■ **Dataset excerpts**
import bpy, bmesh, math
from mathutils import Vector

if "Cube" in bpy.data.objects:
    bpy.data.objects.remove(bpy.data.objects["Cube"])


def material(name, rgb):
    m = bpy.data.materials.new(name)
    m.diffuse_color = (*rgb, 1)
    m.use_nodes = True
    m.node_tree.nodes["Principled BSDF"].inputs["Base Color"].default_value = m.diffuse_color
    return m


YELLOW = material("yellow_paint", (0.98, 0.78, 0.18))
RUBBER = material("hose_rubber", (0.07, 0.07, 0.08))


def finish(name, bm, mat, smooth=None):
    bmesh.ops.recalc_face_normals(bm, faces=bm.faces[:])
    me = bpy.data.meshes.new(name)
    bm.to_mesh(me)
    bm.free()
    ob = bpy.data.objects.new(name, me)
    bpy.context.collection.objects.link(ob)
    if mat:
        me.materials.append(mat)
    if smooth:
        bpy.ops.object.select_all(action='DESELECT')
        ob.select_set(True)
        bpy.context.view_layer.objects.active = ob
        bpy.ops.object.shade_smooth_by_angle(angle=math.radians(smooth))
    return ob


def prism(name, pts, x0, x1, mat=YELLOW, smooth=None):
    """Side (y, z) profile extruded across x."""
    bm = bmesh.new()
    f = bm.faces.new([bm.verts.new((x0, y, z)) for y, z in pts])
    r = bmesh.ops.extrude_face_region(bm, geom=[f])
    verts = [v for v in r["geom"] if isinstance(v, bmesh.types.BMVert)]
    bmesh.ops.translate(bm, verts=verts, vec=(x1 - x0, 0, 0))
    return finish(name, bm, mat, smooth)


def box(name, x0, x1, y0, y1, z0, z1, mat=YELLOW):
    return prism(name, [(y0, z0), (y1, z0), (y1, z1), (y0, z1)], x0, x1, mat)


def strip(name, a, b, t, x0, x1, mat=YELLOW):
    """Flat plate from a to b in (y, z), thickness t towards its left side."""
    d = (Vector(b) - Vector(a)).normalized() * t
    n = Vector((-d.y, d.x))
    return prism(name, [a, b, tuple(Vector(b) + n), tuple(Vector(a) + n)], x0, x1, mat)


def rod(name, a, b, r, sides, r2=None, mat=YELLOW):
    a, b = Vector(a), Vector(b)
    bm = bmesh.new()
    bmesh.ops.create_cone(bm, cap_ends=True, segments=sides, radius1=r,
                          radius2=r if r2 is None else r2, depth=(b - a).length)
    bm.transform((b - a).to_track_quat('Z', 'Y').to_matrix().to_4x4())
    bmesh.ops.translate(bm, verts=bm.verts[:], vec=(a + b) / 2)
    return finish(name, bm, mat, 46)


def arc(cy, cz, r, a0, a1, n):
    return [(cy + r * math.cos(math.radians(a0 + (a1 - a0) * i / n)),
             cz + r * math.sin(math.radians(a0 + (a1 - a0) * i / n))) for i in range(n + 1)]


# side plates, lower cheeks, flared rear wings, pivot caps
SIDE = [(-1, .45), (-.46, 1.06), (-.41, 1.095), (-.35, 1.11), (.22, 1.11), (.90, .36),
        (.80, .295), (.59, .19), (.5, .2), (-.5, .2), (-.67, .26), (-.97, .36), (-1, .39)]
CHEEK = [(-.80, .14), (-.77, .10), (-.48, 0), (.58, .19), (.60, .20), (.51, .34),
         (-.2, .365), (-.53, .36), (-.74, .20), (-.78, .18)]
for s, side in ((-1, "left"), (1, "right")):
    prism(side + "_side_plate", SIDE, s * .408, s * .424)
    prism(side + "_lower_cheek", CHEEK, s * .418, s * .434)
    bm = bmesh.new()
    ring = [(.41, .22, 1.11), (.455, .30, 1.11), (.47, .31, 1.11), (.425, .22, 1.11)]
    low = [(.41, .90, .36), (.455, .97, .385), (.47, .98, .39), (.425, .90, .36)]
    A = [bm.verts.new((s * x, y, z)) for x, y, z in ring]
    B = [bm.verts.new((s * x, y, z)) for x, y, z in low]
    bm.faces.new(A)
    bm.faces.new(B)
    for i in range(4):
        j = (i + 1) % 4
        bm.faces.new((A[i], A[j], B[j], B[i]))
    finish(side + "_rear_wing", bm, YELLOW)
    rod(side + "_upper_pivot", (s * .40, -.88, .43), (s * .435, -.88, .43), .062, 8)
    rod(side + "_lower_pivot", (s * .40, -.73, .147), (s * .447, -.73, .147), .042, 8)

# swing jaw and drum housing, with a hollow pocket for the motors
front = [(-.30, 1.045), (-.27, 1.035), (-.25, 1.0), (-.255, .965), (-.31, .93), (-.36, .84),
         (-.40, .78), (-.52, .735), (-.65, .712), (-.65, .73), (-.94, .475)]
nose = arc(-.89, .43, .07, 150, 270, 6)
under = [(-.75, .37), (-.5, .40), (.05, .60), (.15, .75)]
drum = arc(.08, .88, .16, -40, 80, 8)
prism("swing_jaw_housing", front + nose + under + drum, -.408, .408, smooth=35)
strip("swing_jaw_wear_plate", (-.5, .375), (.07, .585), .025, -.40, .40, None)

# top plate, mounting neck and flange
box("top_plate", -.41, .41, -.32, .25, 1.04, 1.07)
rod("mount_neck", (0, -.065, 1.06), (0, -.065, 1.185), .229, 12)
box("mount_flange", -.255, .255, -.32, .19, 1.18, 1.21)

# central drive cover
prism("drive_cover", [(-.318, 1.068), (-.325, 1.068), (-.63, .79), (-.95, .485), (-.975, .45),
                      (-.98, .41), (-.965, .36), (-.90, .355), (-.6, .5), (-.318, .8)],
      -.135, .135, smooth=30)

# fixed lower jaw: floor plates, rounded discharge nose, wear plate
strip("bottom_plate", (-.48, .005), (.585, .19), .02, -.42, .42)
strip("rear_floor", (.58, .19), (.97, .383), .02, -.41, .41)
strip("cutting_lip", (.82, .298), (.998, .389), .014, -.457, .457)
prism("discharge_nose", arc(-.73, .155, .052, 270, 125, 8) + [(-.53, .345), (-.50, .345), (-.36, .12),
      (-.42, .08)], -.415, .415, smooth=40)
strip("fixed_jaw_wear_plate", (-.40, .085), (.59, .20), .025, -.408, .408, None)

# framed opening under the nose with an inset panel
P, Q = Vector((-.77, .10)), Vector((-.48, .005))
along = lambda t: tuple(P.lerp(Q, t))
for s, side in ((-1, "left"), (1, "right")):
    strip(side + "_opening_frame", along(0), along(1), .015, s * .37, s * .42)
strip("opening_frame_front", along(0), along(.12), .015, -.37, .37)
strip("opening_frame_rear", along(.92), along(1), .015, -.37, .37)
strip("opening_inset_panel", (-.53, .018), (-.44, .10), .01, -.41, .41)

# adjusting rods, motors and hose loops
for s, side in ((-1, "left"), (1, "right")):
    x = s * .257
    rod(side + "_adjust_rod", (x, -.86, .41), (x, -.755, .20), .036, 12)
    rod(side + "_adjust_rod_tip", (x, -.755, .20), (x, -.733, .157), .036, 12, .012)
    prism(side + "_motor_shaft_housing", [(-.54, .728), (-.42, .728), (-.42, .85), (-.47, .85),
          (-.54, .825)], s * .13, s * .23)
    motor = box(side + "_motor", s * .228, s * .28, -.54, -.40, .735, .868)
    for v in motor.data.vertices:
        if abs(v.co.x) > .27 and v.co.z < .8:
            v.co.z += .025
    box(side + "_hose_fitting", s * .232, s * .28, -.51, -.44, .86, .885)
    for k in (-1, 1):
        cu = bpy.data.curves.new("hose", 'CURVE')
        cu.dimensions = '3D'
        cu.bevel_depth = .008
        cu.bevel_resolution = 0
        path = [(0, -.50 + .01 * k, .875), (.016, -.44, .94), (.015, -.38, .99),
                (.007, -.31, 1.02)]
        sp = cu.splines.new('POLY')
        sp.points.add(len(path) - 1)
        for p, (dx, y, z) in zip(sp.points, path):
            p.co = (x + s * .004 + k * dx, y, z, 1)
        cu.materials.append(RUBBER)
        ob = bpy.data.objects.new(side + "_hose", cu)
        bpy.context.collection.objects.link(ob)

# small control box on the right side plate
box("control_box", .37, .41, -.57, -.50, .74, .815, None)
--
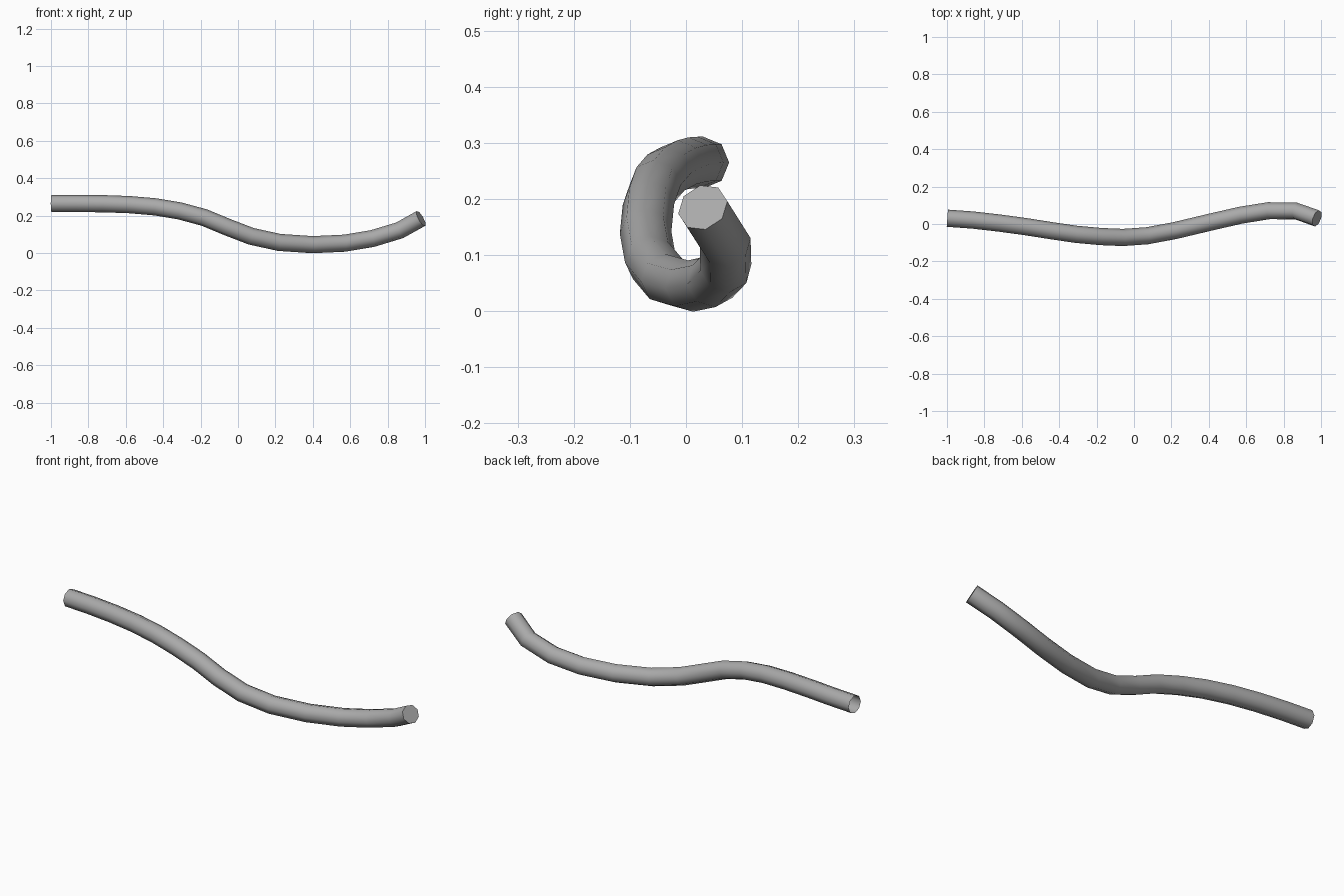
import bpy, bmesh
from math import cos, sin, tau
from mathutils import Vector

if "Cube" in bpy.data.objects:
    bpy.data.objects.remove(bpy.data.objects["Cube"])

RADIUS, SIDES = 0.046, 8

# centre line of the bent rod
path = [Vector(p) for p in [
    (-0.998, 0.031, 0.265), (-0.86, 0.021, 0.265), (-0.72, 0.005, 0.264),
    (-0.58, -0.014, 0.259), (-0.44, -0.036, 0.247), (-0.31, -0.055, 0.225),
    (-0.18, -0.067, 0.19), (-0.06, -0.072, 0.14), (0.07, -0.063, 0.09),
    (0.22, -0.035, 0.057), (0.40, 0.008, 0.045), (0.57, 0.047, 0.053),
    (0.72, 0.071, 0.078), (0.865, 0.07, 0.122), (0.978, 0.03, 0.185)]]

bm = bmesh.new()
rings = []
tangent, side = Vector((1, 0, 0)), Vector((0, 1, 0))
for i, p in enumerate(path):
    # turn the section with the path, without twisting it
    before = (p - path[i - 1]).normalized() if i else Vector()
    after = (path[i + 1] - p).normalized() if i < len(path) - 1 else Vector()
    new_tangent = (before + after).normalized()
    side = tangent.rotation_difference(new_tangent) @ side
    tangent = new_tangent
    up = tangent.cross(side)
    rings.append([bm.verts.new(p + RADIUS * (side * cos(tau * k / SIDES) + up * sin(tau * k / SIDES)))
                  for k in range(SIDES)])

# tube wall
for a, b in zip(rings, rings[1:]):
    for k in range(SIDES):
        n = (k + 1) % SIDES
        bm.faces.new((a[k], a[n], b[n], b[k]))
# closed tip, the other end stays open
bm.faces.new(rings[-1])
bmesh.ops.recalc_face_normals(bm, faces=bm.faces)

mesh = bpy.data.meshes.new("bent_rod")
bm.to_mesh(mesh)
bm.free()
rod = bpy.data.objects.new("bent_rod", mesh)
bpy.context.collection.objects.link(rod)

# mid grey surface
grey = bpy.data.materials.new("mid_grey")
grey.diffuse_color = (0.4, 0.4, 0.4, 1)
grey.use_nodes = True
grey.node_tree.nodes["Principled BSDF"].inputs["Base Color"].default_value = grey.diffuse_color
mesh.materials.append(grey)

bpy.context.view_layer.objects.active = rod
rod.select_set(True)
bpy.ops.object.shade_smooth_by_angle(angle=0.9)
--
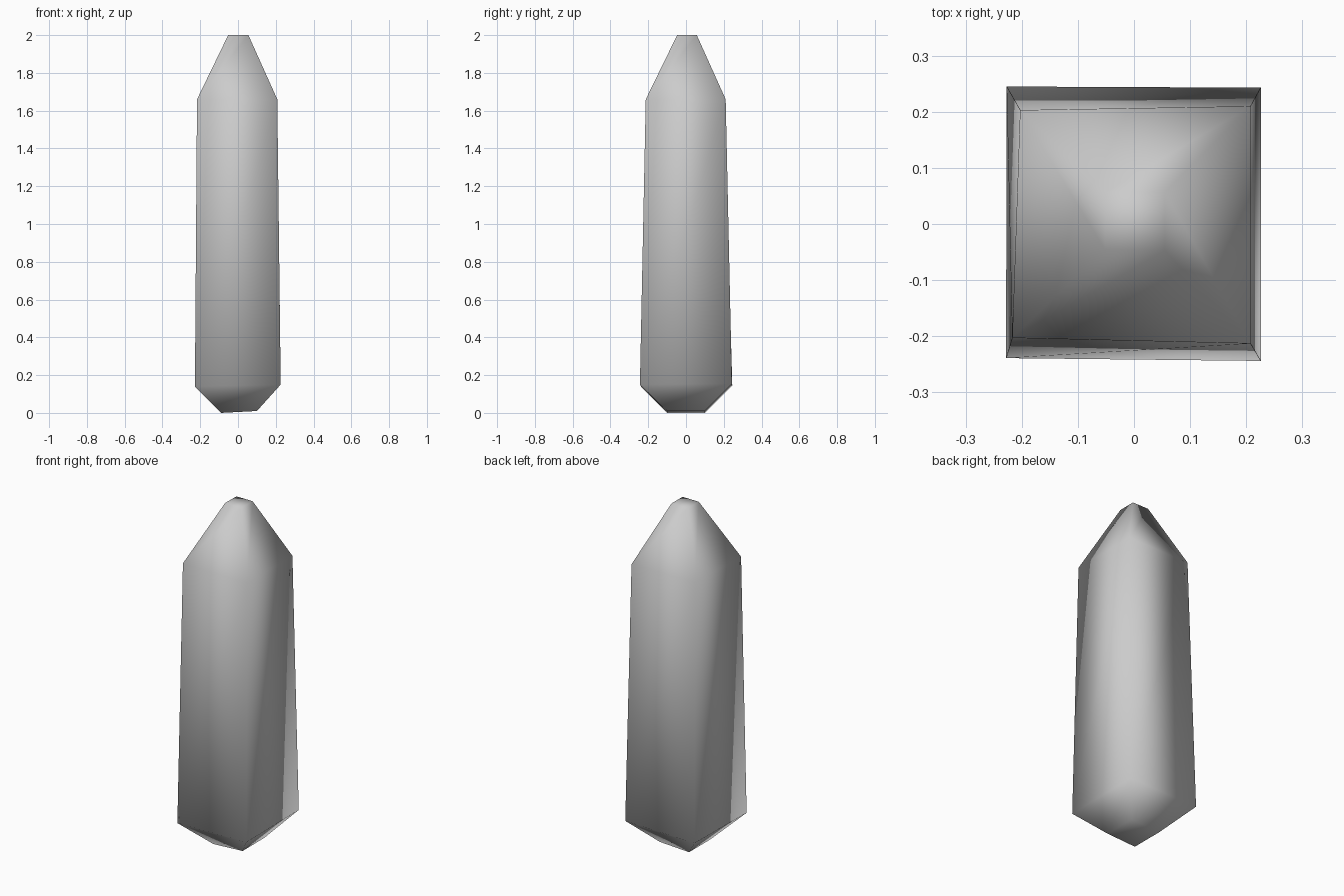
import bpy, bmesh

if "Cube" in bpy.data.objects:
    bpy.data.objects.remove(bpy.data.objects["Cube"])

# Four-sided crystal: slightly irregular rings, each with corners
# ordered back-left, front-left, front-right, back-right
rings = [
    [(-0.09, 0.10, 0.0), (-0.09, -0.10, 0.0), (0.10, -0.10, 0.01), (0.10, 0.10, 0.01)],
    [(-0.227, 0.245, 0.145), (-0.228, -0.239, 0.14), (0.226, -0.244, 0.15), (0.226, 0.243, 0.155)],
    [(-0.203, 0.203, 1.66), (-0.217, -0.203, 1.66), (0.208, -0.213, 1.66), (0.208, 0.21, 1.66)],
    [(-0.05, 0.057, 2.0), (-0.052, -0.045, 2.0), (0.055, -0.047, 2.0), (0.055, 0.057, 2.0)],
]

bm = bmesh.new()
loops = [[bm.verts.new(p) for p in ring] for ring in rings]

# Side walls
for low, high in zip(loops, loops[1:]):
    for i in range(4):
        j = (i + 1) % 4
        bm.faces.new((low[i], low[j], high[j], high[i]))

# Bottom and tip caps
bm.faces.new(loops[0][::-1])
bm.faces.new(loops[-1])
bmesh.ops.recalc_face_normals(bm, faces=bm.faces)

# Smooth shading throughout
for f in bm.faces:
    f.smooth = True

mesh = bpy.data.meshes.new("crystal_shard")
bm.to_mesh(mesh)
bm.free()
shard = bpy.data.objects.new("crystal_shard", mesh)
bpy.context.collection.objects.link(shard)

■ **Assigned task**
Beginning with the line that has "sp.points.add(len(path) - 1)" and ending with the line that has "-.50, .74, .815, None)", set down the lines above exactly and include no others.

■ **Output for this task**
        sp.points.add(len(path) - 1)
        for p, (dx, y, z) in zip(sp.points, path):
            p.co = (x + s * .004 + k * dx, y, z, 1)
        cu.materials.append(RUBBER)
        ob = bpy.data.objects.new(side + "_hose", cu)
        bpy.context.collection.objects.link(ob)

# small control box on the right side plate
box("control_box", .37, .41, -.57, -.50, .74, .815, None)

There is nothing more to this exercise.